Problem to solve: Each line of the material below that holds the word "name" needs to be copied.

Available data:
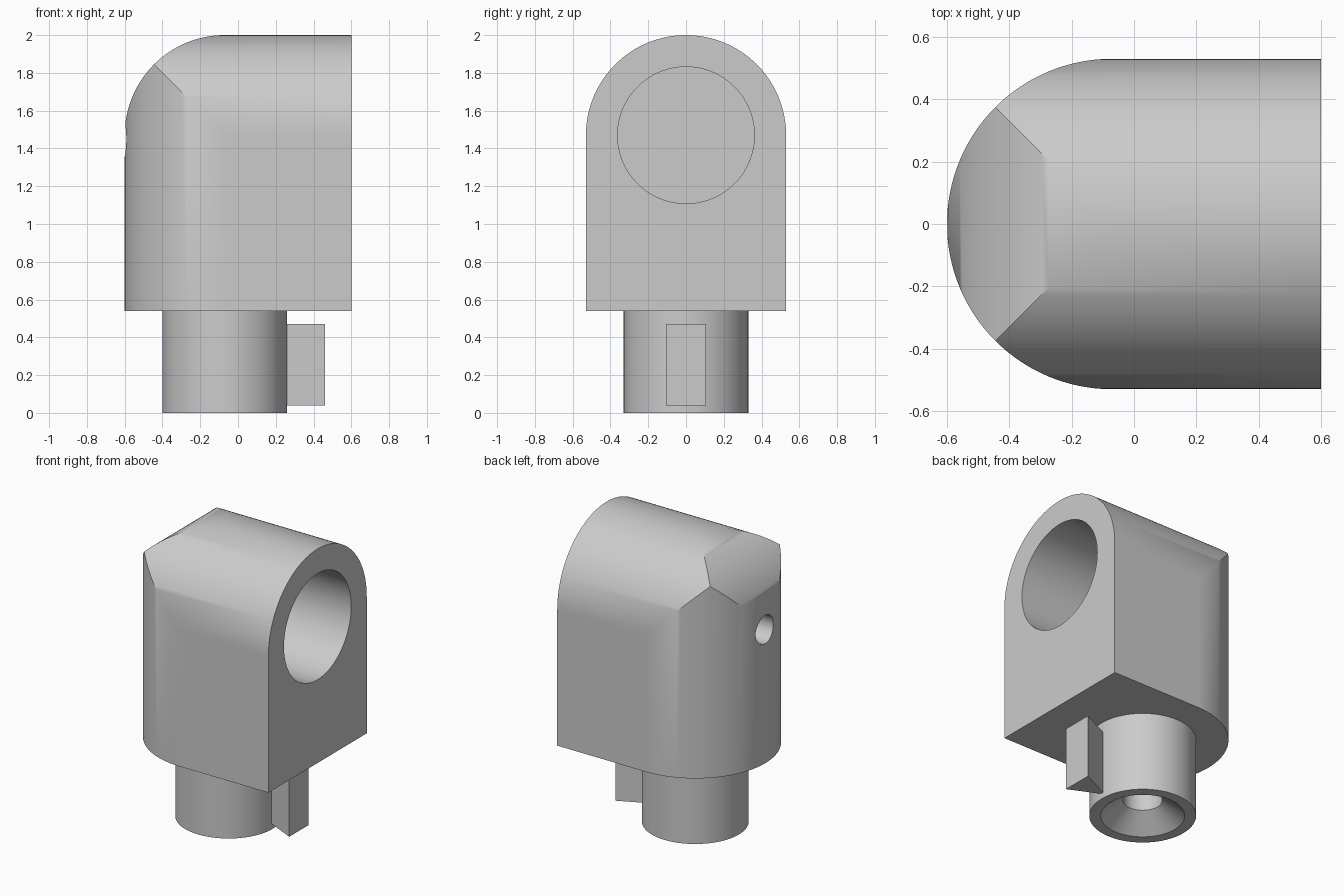
import bpy, bmesh, math
from mathutils import Matrix, Vector

if "Cube" in bpy.data.objects:
    bpy.data.objects.remove(bpy.data.objects["Cube"], do_unlink=True)

R = 0.53          # rounding radius of the housing
CX, CZ = -0.07, 1.47
BASE, END = 0.54, 0.6

grey = bpy.data.materials.new("plain_grey")
grey.use_nodes = True
grey.diffuse_color = (0.6, 0.6, 0.6, 1)
grey.node_tree.nodes["Principled BSDF"].inputs["Base Color"].default_value = (0.6, 0.6, 0.6, 1)


def finish(name, bm):
    bmesh.ops.recalc_face_normals(bm, faces=bm.faces)
    mesh = bpy.data.meshes.new(name)
    bm.to_mesh(mesh)
    bm.free()
    mesh.materials.append(grey)
    obj = bpy.data.objects.new(name, mesh)
    bpy.context.collection.objects.link(obj)
    return obj


def prism(name, points, direction):
    """Extrude a closed outline of 3D points along a vector."""
    bm = bmesh.new()
    face = bm.faces.new([bm.verts.new(p) for p in points])
    out = bmesh.ops.extrude_face_region(bm, geom=[face])
    verts = [g for g in out["geom"] if isinstance(g, bmesh.types.BMVert)]
    bmesh.ops.translate(bm, verts=verts, vec=Vector(direction))
    return finish(name, bm)


def arc(start, stop, steps):
    for i in range(steps + 1):
        a = math.radians(start + (stop - start) * i / steps)
        yield R * math.cos(a), R * math.sin(a)


def rod(name, radius, x0, x1, z):
    """Cylinder lying along x, used as a drill."""
    bm = bmesh.new()
    place = Matrix.Translation(((x0 + x1) / 2, 0, z)) @ Matrix.Rotation(math.pi / 2, 4, "Y")
    bmesh.ops.create_cone(bm, cap_ends=True, segments=96, radius1=radius,
                          radius2=radius, depth=x1 - x0, matrix=place)
    return finish(name, bm)


def select(obj):
    bpy.ops.object.select_all(action="DESELECT")
    obj.select_set(True)
    bpy.context.view_layer.objects.active = obj


def combine(obj, cutter, operation):
    cutter.hide_render = True
    mod = obj.modifiers.new(operation, "BOOLEAN")
    mod.operation, mod.object, mod.solver = operation, cutter, "EXACT"
    select(obj)
    bpy.ops.object.modifier_apply(modifier=mod.name)
    bpy.data.objects.remove(cutter, do_unlink=True)


def smooth(obj):
    select(obj)
    bpy.ops.object.shade_smooth_by_angle(angle=math.radians(30))
    mod = obj.modifiers.new("even_normals", "WEIGHTED_NORMAL")
    mod.keep_sharp = True


# Housing: rounded in plan, in end view and in side view
plan = [(CX + x, y, BASE) for x, y in arc(90, 270, 64)] + [(END, -R, BASE), (END, R, BASE)]
housing = prism("housing", plan, (0, 0, 2))
arch = [(-1, y, CZ + z) for y, z in arc(0, 180, 64)] + [(-1, -R, 0), (-1, R, 0)]
combine(housing, prism("arch_form", arch, (2, 0, 0)), "INTERSECT")
side = [(CX + x, -1, CZ + z) for x, z in arc(90, 180, 32)]
side += [(CX - R, -1, 0), (1, -1, 0), (1, -1, CZ + R)]
combine(housing, prism("side_form", side, (0, 2, 0)), "INTERSECT")

# Large blind bore and the small hole opposite
combine(housing, rod("bore_drill", 0.362, -0.2, 1, CZ), "DIFFERENCE")
combine(housing, rod("pin_drill", 0.095, -1, -0.3, 1.45), "DIFFERENCE")
smooth(housing)

# Stem: turned profile with a countersunk hole underneath
profile = [(0, 0.53), (0.122, 0.53), (0.122, 0.11), (0.26, 0), (0.33, 0), (0.33, 0.55), (0, 0.55)]
bm = bmesh.new()
verts = [bm.verts.new((CX + r, 0, z)) for r, z in profile]
edges = [bm.edges.new(pair) for pair in zip(verts, verts[1:])]
bmesh.ops.spin(bm, geom=verts + edges, cent=(CX, 0, 0), axis=(0, 0, 1),
               angle=math.tau, steps=96)
bmesh.ops.remove_doubles(bm, verts=bm.verts, dist=0.0005)
smooth(finish("stem", bm))

# Key: triangular wedge whose point meets the stem
prism("key", [(0.235, 0, 0.04), (0.46, -0.105, 0.04), (0.46, 0.105, 0.04)], (0, 0, 0.43))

Result for this task:
def finish(name, bm):
    mesh = bpy.data.meshes.new(name)
    obj = bpy.data.objects.new(name, mesh)
def prism(name, points, direction):
    return finish(name, bm)
def rod(name, radius, x0, x1, z):
    return finish(name, bm)
    bpy.ops.object.modifier_apply(modifier=mod.name)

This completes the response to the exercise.